- Work order -
The answer is an exact repeat of the entries below, with the pictures omitted.

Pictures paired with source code
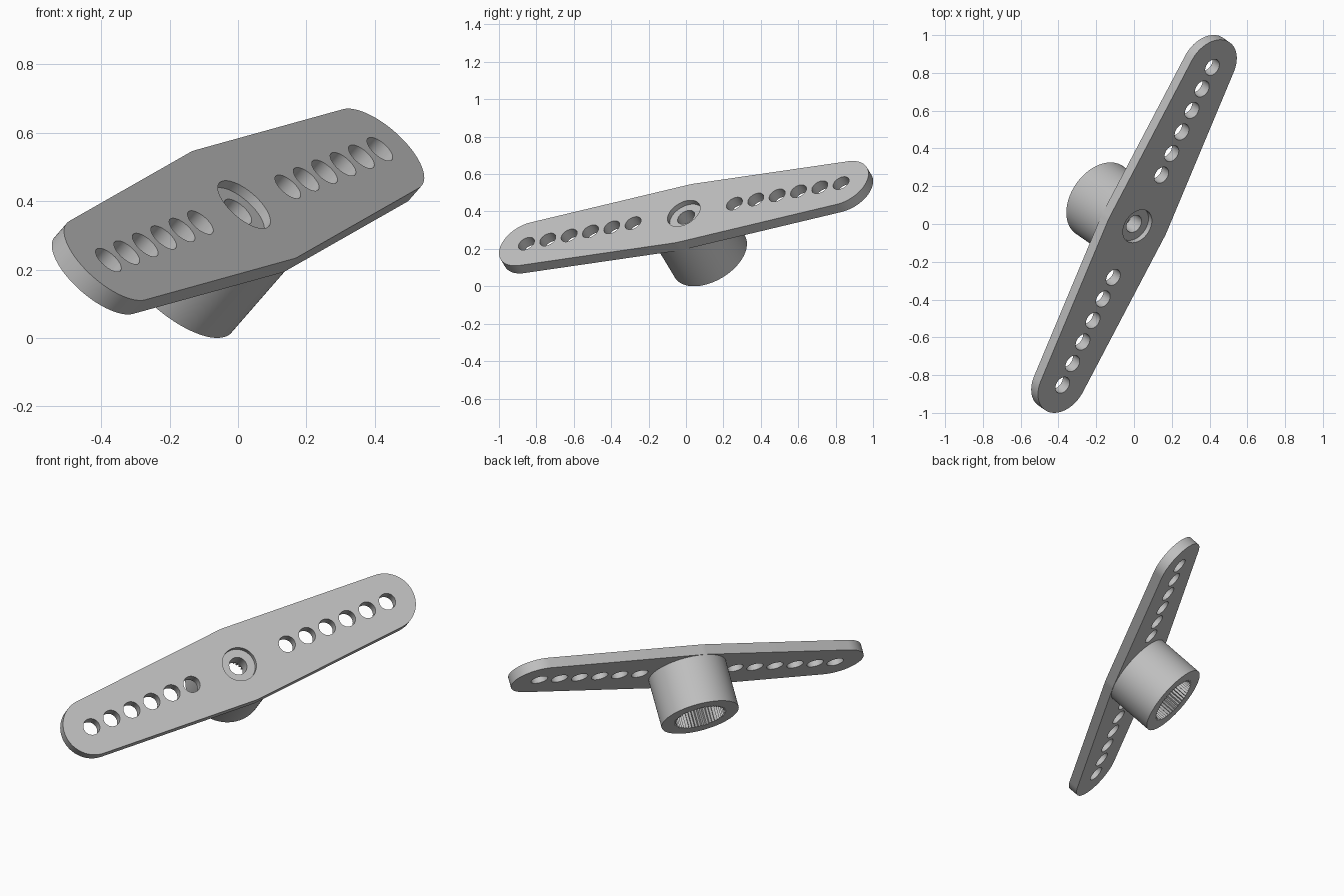
import bpy, bmesh
from math import sin, cos, pi, acos
from mathutils import Vector, Matrix

cube = bpy.data.objects.get("Cube")
if cube:
    bpy.data.objects.remove(cube, do_unlink=True)

# Tilted frame of the part: arm axis, width axis, face normal, top centre
N = Vector((0.598, -0.414, 0.686)).normalized()
U = Vector((0.4204, 0.891, 0.172))
U = (U - N * U.dot(N)).normalized()
V = N.cross(U)
FRAME = Matrix.Translation((0.018, -0.012, 0.39)) @ Matrix((U, V, N)).transposed().to_4x4()

THICK = 0.06
HUB_R, END_R, END_X = 0.221, 0.163, 0.942
BOSS_R, BOSS_END = 0.218, -0.337

grey = bpy.data.materials.new("mid grey")
grey.use_nodes = True
grey.diffuse_color = (0.53, 0.53, 0.53, 1)
shader = next(n for n in grey.node_tree.nodes if n.type == 'BSDF_PRINCIPLED')
shader.inputs["Base Color"].default_value = grey.diffuse_color


def arc(cx, r, start, end, steps):
    angles = [start + (end - start) * i / steps for i in range(steps + 1)]
    return [(cx + r * cos(a), r * sin(a)) for a in angles]


def circle(r, cx=0, sides=64):
    return arc(cx, r, 0, 2 * pi, sides)[:-1]


def prism(name, outline, bottom, top):
    """Extrude a closed outline between two heights in the tilted frame."""
    bm = bmesh.new()
    face = bm.faces.new([bm.verts.new((x, y, bottom)) for x, y in outline])
    new = bmesh.ops.extrude_face_region(bm, geom=[face])["geom"]
    verts = [g for g in new if isinstance(g, bmesh.types.BMVert)]
    bmesh.ops.translate(bm, verts=verts, vec=(0, 0, top - bottom))
    bmesh.ops.recalc_face_normals(bm, faces=bm.faces)
    mesh = bpy.data.meshes.new(name)
    bm.to_mesh(mesh)
    bm.free()
    mesh.materials.append(grey)
    obj = bpy.data.objects.new(name, mesh)
    bpy.context.collection.objects.link(obj)
    obj.matrix_world = FRAME
    return obj


def carve(obj, cutters):
    """Cut holes, bake the result and shade it."""
    for cutter in cutters:
        cutter.hide_render = True
        mod = obj.modifiers.new("cut", 'BOOLEAN')
        mod.operation, mod.solver, mod.object = 'DIFFERENCE', 'EXACT', cutter
    bpy.context.view_layer.update()
    baked = bpy.data.meshes.new_from_object(
        obj.evaluated_get(bpy.context.evaluated_depsgraph_get()))
    obj.modifiers.clear()
    obj.data = baked
    bpy.ops.object.select_all(action='DESELECT')
    obj.select_set(True)
    bpy.context.view_layer.objects.active = obj
    bpy.ops.object.shade_smooth_by_angle(angle=0.5)


# Arm plate: rounded ends joined by tangents to the wider middle
t = acos((END_R - HUB_R) / END_X)
t = pi - t
outline = (arc(END_X, END_R, -t, t, 32) + arc(0, HUB_R, t, pi - t, 6)
           + arc(-END_X, END_R, pi - t, pi + t, 32)
           + arc(0, HUB_R, pi + t, 2 * pi - t, 6))
plate = prism("arm_plate", outline, -THICK, 0)

# Boss under the plate
boss = prism("hub_boss", circle(BOSS_R, sides=96), BOSS_END, -THICK + 0.01)

# Cutters: row holes, screw recess, screw hole, toothed bore
row_holes = [prism("hole_cutter", circle(0.047, side * (0.304 + 0.128 * i), 40), -0.1, 0.1)
             for side in (-1, 1) for i in range(6)]
recess = prism("recess_cutter", circle(0.096), -0.03, 0.1)
screw_hole = prism("screw_cutter", circle(0.05, sides=48), -0.25, 0.1)
TEETH = 50
gear = [((0.148 - 0.012 * (i % 2)) * cos(pi * i / TEETH),
         (0.148 - 0.012 * (i % 2)) * sin(pi * i / TEETH)) for i in range(2 * TEETH)]
bore = prism("bore_cutter", gear, BOSS_END - 0.1, -0.12)

carve(plate, row_holes + [recess, screw_hole])
carve(boss, [screw_hole, bore])

for cutter in row_holes + [recess, screw_hole, bore]:
    bpy.data.objects.remove(cutter, do_unlink=True)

- Output of the exercise -
import bpy, bmesh
from math import sin, cos, pi, acos
from mathutils import Vector, Matrix

cube = bpy.data.objects.get("Cube")
if cube:
    bpy.data.objects.remove(cube, do_unlink=True)

# Tilted frame of the part: arm axis, width axis, face normal, top centre
N = Vector((0.598, -0.414, 0.686)).normalized()
U = Vector((0.4204, 0.891, 0.172))
U = (U - N * U.dot(N)).normalized()
V = N.cross(U)
FRAME = Matrix.Translation((0.018, -0.012, 0.39)) @ Matrix((U, V, N)).transposed().to_4x4()

THICK = 0.06
HUB_R, END_R, END_X = 0.221, 0.163, 0.942
BOSS_R, BOSS_END = 0.218, -0.337

grey = bpy.data.materials.new("mid grey")
grey.use_nodes = True
grey.diffuse_color = (0.53, 0.53, 0.53, 1)
shader = next(n for n in grey.node_tree.nodes if n.type == 'BSDF_PRINCIPLED')
shader.inputs["Base Color"].default_value = grey.diffuse_color


def arc(cx, r, start, end, steps):
    angles = [start + (end - start) * i / steps for i in range(steps + 1)]
    return [(cx + r * cos(a), r * sin(a)) for a in angles]


def circle(r, cx=0, sides=64):
    return arc(cx, r, 0, 2 * pi, sides)[:-1]


def prism(name, outline, bottom, top):
    """Extrude a closed outline between two heights in the tilted frame."""
    bm = bmesh.new()
    face = bm.faces.new([bm.verts.new((x, y, bottom)) for x, y in outline])
    new = bmesh.ops.extrude_face_region(bm, geom=[face])["geom"]
    verts = [g for g in new if isinstance(g, bmesh.types.BMVert)]
    bmesh.ops.translate(bm, verts=verts, vec=(0, 0, top - bottom))
    bmesh.ops.recalc_face_normals(bm, faces=bm.faces)
    mesh = bpy.data.meshes.new(name)
    bm.to_mesh(mesh)
    bm.free()
    mesh.materials.append(grey)
    obj = bpy.data.objects.new(name, mesh)
    bpy.context.collection.objects.link(obj)
    obj.matrix_world = FRAME
    return obj


def carve(obj, cutters):
    """Cut holes, bake the result and shade it."""
    for cutter in cutters:
        cutter.hide_render = True
        mod = obj.modifiers.new("cut", 'BOOLEAN')
        mod.operation, mod.solver, mod.object = 'DIFFERENCE', 'EXACT', cutter
    bpy.context.view_layer.update()
    baked = bpy.data.meshes.new_from_object(
        obj.evaluated_get(bpy.context.evaluated_depsgraph_get()))
    obj.modifiers.clear()
    obj.data = baked
    bpy.ops.object.select_all(action='DESELECT')
    obj.select_set(True)
    bpy.context.view_layer.objects.active = obj
    bpy.ops.object.shade_smooth_by_angle(angle=0.5)


# Arm plate: rounded ends joined by tangents to the wider middle
t = acos((END_R - HUB_R) / END_X)
t = pi - t
outline = (arc(END_X, END_R, -t, t, 32) + arc(0, HUB_R, t, pi - t, 6)
           + arc(-END_X, END_R, pi - t, pi + t, 32)
           + arc(0, HUB_R, pi + t, 2 * pi - t, 6))
plate = prism("arm_plate", outline, -THICK, 0)

# Boss under the plate
boss = prism("hub_boss", circle(BOSS_R, sides=96), BOSS_END, -THICK + 0.01)

# Cutters: row holes, screw recess, screw hole, toothed bore
row_holes = [prism("hole_cutter", circle(0.047, side * (0.304 + 0.128 * i), 40), -0.1, 0.1)
             for side in (-1, 1) for i in range(6)]
recess = prism("recess_cutter", circle(0.096), -0.03, 0.1)
screw_hole = prism("screw_cutter", circle(0.05, sides=48), -0.25, 0.1)
TEETH = 50
gear = [((0.148 - 0.012 * (i % 2)) * cos(pi * i / TEETH),
         (0.148 - 0.012 * (i % 2)) * sin(pi * i / TEETH)) for i in range(2 * TEETH)]
bore = prism("bore_cutter", gear, BOSS_END - 0.1, -0.12)

carve(plate, row_holes + [recess, screw_hole])
carve(boss, [screw_hole, bore])

for cutter in row_holes + [recess, screw_hole, bore]:
    bpy.data.objects.remove(cutter, do_unlink=True)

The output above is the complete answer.